Risk Management

HealthSouth Settles for $445 Million

By settling the class-action lawsuits, the company hopes to put its scandal-ridden past behind it.
Stephen TaubSeptember 27, 2006

HealthSouth Corp. has agreed to pay $445 million to settle several lawsuits against the health-care provider and some of its former directors and officers stemming from its accounting scandal. Under the deal, HealthSouth will shell out $215 million in common stock and warrants, and its insurance carriers will pay $230 million in cash.

Further, federal securities class-action plaintiffs will get 25 percent of any future judgments obtained by or on behalf of HealthSouth regarding certain claims against Richard Scrushy, the company’s former chief executive officer; Ernst & Young, the company’s former auditors; and UBS, the company’s former primary investment bank. Each party remains a defendant in the derivative actions and the federal securities class actions.

“This settlement represents another significant milestone in HealthSouth’s recovery and is a powerful symbol of the progress we have made as a company,” said HealthSouth president and CEO Jay Grinney. The settlement does not contain any admission of wrongdoing by HealthSouth or any other settling defendant, according to the company’s press release.

The settlement also does not include E&Y, UBS, Scrushy, or any former HealthSouth officer who entered a guilty plea or was convicted of a crime stemming from the fraud.

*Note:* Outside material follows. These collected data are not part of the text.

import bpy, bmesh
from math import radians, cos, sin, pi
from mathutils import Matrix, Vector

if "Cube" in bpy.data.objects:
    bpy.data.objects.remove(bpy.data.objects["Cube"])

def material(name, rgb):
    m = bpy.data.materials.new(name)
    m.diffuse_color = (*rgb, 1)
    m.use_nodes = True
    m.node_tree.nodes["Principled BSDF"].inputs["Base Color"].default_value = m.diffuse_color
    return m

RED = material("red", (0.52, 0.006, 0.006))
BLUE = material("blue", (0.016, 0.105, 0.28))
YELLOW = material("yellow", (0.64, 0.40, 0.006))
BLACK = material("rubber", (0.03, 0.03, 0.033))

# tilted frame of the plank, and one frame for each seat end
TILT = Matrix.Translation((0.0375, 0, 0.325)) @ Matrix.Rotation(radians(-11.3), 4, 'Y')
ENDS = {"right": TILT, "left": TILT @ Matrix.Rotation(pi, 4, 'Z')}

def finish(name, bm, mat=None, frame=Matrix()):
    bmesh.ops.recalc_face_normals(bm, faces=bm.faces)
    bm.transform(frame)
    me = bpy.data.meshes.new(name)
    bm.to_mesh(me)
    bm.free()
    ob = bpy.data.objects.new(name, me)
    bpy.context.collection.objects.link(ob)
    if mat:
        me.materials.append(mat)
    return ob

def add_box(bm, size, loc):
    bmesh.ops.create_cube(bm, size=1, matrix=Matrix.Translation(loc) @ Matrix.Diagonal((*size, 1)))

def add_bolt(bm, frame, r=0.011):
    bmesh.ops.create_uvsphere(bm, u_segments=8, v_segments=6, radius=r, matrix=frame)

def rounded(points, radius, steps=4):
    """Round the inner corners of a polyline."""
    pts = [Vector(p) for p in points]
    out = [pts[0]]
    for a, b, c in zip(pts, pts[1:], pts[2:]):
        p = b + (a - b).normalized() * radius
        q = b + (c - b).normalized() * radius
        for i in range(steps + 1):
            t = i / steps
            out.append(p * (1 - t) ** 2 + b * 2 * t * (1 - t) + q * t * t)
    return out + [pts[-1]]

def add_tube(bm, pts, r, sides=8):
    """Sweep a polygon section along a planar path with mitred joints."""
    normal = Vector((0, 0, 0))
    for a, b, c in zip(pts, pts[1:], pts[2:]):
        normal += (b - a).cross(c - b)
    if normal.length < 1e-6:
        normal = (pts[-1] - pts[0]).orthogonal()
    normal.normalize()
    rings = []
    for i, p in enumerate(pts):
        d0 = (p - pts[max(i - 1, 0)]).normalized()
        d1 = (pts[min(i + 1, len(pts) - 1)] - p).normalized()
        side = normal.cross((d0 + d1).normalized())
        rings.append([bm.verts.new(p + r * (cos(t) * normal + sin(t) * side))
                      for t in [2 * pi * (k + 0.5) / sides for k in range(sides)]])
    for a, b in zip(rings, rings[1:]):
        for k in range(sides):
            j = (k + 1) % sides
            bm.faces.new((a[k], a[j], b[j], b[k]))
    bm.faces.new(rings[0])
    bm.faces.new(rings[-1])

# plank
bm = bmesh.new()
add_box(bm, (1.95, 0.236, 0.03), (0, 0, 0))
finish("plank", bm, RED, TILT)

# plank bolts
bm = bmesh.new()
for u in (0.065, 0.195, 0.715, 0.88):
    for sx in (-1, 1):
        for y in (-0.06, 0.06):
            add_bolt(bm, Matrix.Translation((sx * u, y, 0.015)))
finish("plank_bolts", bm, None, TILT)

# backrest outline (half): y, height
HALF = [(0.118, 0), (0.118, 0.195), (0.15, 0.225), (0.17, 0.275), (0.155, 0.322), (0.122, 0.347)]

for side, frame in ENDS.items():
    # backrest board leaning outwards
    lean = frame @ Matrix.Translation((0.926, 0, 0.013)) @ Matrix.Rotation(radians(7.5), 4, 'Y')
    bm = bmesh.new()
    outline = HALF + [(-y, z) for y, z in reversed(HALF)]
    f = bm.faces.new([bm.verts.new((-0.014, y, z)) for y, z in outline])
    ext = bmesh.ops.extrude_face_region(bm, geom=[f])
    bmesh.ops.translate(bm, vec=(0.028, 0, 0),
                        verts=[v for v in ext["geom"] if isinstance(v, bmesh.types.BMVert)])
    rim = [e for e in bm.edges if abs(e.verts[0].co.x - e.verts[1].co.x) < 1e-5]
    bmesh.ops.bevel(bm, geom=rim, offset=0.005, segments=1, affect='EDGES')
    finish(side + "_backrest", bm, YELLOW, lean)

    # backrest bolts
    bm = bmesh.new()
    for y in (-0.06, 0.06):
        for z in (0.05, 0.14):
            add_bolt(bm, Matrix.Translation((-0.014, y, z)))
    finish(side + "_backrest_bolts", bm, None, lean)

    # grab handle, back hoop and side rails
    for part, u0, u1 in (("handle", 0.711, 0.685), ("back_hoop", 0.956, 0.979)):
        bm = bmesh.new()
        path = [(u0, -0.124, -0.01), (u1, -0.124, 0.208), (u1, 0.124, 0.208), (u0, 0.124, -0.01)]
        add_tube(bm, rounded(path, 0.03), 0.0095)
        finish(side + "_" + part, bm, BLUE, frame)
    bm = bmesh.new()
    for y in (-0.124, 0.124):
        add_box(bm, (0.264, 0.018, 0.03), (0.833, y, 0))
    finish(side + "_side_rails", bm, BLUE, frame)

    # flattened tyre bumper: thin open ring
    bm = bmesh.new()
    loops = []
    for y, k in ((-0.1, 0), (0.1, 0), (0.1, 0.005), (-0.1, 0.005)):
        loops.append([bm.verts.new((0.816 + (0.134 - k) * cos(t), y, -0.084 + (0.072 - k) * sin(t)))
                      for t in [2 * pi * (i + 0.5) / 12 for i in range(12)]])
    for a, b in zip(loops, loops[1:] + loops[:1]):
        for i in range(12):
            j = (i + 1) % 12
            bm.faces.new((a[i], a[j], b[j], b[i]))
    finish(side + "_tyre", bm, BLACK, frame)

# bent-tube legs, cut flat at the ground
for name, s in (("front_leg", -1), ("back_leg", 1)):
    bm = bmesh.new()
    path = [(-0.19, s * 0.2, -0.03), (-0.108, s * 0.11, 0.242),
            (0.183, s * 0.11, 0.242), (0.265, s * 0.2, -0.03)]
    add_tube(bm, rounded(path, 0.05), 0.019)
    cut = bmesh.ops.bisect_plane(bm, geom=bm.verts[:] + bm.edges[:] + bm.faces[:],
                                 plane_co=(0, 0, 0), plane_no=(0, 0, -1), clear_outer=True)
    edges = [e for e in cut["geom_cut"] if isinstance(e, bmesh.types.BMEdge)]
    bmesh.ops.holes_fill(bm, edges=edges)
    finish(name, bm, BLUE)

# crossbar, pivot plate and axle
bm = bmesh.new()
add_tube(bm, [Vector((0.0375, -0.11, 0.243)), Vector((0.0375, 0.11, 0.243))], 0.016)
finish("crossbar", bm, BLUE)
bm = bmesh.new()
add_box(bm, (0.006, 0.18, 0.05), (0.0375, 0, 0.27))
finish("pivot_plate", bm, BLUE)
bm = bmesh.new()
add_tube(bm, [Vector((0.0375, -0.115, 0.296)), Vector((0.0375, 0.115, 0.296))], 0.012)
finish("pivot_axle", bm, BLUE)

The Associated Press pointed out that the final version of the agreement is virtually identical to a preliminary settlement reached in February.

Facing federal criminal charges and possible jail time, five former HealthSouth CFOs pleaded guilty and testified against their former boss after the scandal unraveled earlier this decade. Scrushy and several executives were accused of recording as much as $2.7 billion of fake revenues on the company’s books over six years, and correspondingly adjusting the balance sheets and paper trails.

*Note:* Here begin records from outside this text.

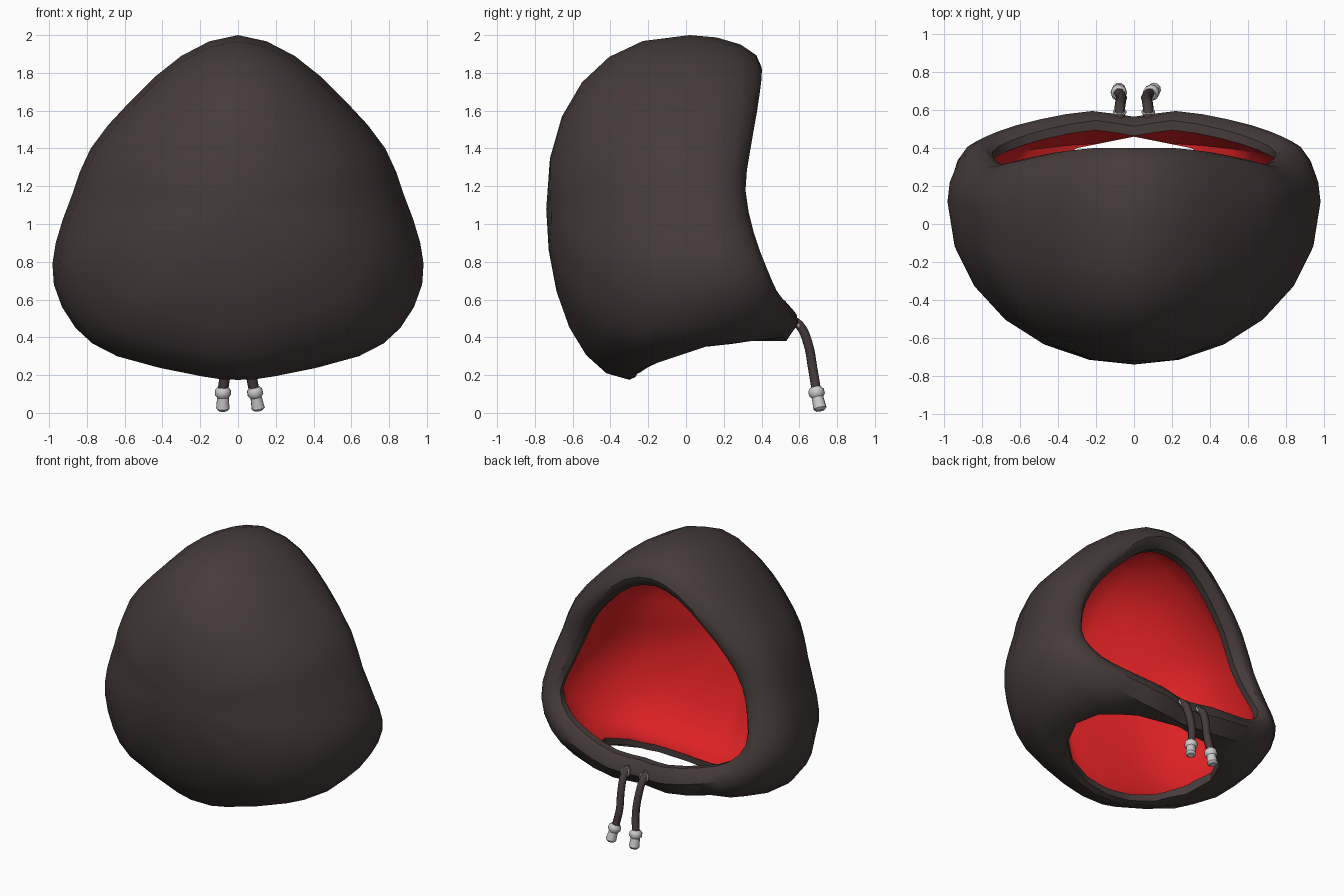
import bpy, bmesh, math
from mathutils import Vector as V

if "Cube" in bpy.data.objects:
    bpy.data.objects.remove(bpy.data.objects["Cube"])


def material(name, rgb):
    m = bpy.data.materials.new(name)
    m.diffuse_color = (*rgb, 1)
    m.use_nodes = True
    m.node_tree.nodes["Principled BSDF"].inputs["Base Color"].default_value = m.diffuse_color
    return m


DARK = material("dark_cloth", (0.06, 0.044, 0.043))
RED = material("red_lining", (0.72, 0.015, 0.017))


def add(name, me):
    ob = bpy.data.objects.new(name, me)
    bpy.context.collection.objects.link(ob)
    return ob


def smooth(ob, deg):
    bpy.ops.object.select_all(action='DESELECT')
    ob.select_set(True)
    bpy.context.view_layer.objects.active = ob
    bpy.ops.object.shade_smooth_by_angle(angle=math.radians(deg))


def closed_ring(half):
    """Mirror a top-to-bottom half outline and double its points smoothly."""
    pts = [V(p) for p in half]
    pts += [V((-p.x, p.y, p.z)) for p in reversed(pts[1:-1])]
    out, n = [], len(pts)
    for i in range(n):
        a, b, c, d = (pts[(i + k) % n] for k in (-1, 0, 1, 2))
        out += [b, (b + c) * 0.5625 - (a + d) * 0.0625]
    return out


# Widest outline of the hood and outline of the face opening
widest = closed_ring([(0, .02, 2), (.3, .03, 1.89), (.57, .06, 1.65), (.78, .08, 1.4),
                      (.88, .1, 1.15), (.965, .12, .9), (.975, .1, .68), (.86, 0, .45),
                      (.64, -.15, .3), (.2, -.29, .195), (0, -.3, .175)])
face = closed_ring([(0, .40, 1.83), (.21, .4, 1.77), (.42, .375, 1.59), (.59, .34, 1.39),
                    (.70, .315, 1.18), (.78, .36, .95), (.82, .43, .76), (.71, .49, .61),
                    (.5, .55, .53), (.22, .595, .475), (0, .565, .46)])
inner_edge = [V((p.x * .91, p.y - .05, 1.1 + (p.z - 1.1) * (.9 if p.z > 1.1 else .85))) for p in face]
lip = [(a + b) / 2 + V((0, .015, 0)) for a, b in zip(face, inner_edge)]
hem = [V((p.x * 1.01, p.y - .05, p.z)) for p in inner_edge]
inner_wide = [V((p.x * .94, p.y * .94, 1.08 + (p.z - 1.08) * .94)) for p in widest]


def bulge(wide, rim, deg, lift):
    """Quarter-ellipse step from the widest ring to the rim, kept above the neckline."""
    s, c = math.sin(math.radians(deg)), math.cos(math.radians(deg))
    ring = []
    for m, f in zip(wide, rim):
        p = V((f.x + (m.x - f.x) * c, m.y + (f.y - m.y) * s, f.z + (m.z - f.z) * c))
        floor = .25 + .13 * min(1, max(0, (p.y + .22) / .42)) + lift
        if p.y > -.22:
            p.z = max(p.z, floor)
        ring.append(p)
    return ring


def dome(wide, pole, deg, seam=0):
    """Back of the hood, fuller at the top; seam flattens it into two panels."""
    s, c = math.sin(math.radians(deg)), math.cos(math.radians(deg))
    ring = []
    for m in wide:
        e = 1 - .13 * max(0, min(1, (m.z - 1.1) / .6))
        p = V((m.x * c ** e, m.y + (pole.y - m.y) * s ** e, pole.z + (m.z - pole.z) * c ** e))
        p.y += seam * max(0, abs(p.x) * (.71 - abs(p.x))) * s
        ring.append(p)
    return ring


# Hood: outer skin, rolled lip and lining as one closed skin
pole_out, pole_in = V((0, -.74, 1.08)), V((0, -.69, 1.08))
steps = (76, 61, 46, 31, 16)
rings = [dome(widest, pole_out, d) for d in steps] + [widest]
rings += [bulge(widest, face, d, 0) for d in (22, 45, 68)] + [face, lip, inner_edge, hem]
first_red = len(rings) - 1
rings += [bulge(inner_wide, hem, d, .05) for d in (65, 35)] + [inner_wide]
rings += [dome(inner_wide, pole_in, d, .55) for d in reversed(steps)]

bm = bmesh.new()
rows = [[bm.verts.new(p) for p in r] for r in rings]
n = len(rows[0])
ends = ((bm.verts.new(pole_out), rows[0], 0), (bm.verts.new(pole_in), rows[-1], 1))
for k in range(len(rows) - 1):
    for i in range(n):
        j = (i + 1) % n
        f = bm.faces.new((rows[k][i], rows[k][j], rows[k + 1][j], rows[k + 1][i]))
        f.material_index = int(k >= first_red)
for pole, row, mi in ends:
    for i in range(n):
        bm.faces.new((pole, row[i], row[(i + 1) % n])).material_index = mi
bmesh.ops.recalc_face_normals(bm, faces=bm.faces)
me = bpy.data.meshes.new("hood")
bm.to_mesh(me)
bm.free()
me.materials.append(DARK)
me.materials.append(RED)
hood = add("hood", me)

# Neck opening cut out of the underside
oval = [(0, -.27), (.18, -.26), (.36, -.2), (.51, -.07), (.58, .1), (.52, .26), (.3, .4), (0, .46)]
oval += [(-x, y) for x, y in reversed(oval[1:-1])]
bm = bmesh.new()
bottom = bm.faces.new([bm.verts.new((x, y, -.1)) for x, y in oval])
top = bmesh.ops.extrude_face_region(bm, geom=[bottom])
bmesh.ops.translate(bm, vec=(0, 0, .75), verts=[g for g in top["geom"] if isinstance(g, bmesh.types.BMVert)])
bmesh.ops.recalc_face_normals(bm, faces=bm.faces)
me = bpy.data.meshes.new("neck_cutter")
bm.to_mesh(me)
bm.free()
me.materials.append(DARK)
cutter = add("neck_cutter", me)
cutter.hide_render = True
mod = hood.modifiers.new("neck_opening", 'BOOLEAN')
mod.operation, mod.solver, mod.object = 'DIFFERENCE', 'EXACT', cutter
bpy.context.view_layer.objects.active = hood
bpy.ops.object.modifier_apply(modifier=mod.name)
bpy.data.objects.remove(cutter)
smooth(hood, 38)


def lathe(name, profile, base, axis, sides=10):
    """Turn (radius, distance) pairs around an axis."""
    bm = bmesh.new()
    q = V((0, 0, 1)).rotation_difference(V(axis))
    loops = []
    for r, h in profile:
        loops.append([bm.verts.new(V(base) + q @ V((r * math.cos(a), r * math.sin(a), h)))
                      for a in (math.tau * i / sides for i in range(sides))])
    for a, b in zip(loops, loops[1:]):
        for i in range(sides):
            j = (i + 1) % sides
            bm.faces.new((a[i], a[j], b[j], b[i]))
    bm.faces.new(loops[0][::-1])
    bm.faces.new(loops[-1])
    me = bpy.data.meshes.new(name)
    bm.to_mesh(me)
    bm.free()
    ob = add(name, me)
    smooth(ob, 40)


# Drawstrings with eyelets and metal ends
for side, s, x_end in (("left", -1, -.08), ("right", 1, .085)):
    path = [(s * .075, .54, .5), (s * .075, .60, .465), (s * .07, .645, .37),
            (s * .065, .67, .24), (x_end, .69, .12)]
    cu = bpy.data.curves.new(side + "_drawstring", 'CURVE')
    cu.dimensions = '3D'
    cu.bevel_depth, cu.bevel_resolution, cu.resolution_u = .028, 1, 4
    cu.use_fill_caps = True
    sp = cu.splines.new('BEZIER')
    sp.bezier_points.add(len(path) - 1)
    for bp, p in zip(sp.bezier_points, path):
        bp.co = p
        bp.handle_left_type = bp.handle_right_type = 'AUTO'
    cu.materials.append(DARK)
    add(side + "_drawstring", cu)
    lathe(side + "_cord_end", [(.03, 0), (.042, .015), (.043, .04), (.031, .055),
                               (.033, .085), (.036, .115), (.022, .128)],
          (x_end, .685, .135), (.2 if s > 0 else 0, .22, -1))
    bpy.ops.mesh.primitive_torus_add(major_radius=.03, minor_radius=.007, major_segments=14,
                                     minor_segments=6, location=(s * .075, .59, .476),
                                     rotation=(math.radians(-65), 0, 0))
    bpy.context.object.name = side + "_eyelet"
    smooth(bpy.context.object, 60)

They were charged with overestimating insurance reimbursements, fiddling with fixed-asset accounts, improperly booking capital expenses, and overbooking reserve accounts. Last year, Scrushy was acquitted of all charges linked to the massive accounting fraud. In an unrelated case, Scrushy was convicted in July for donating $500,000 to a governor’s campaign for a state lottery in return for a seat on an Alabama hospital regulatory board.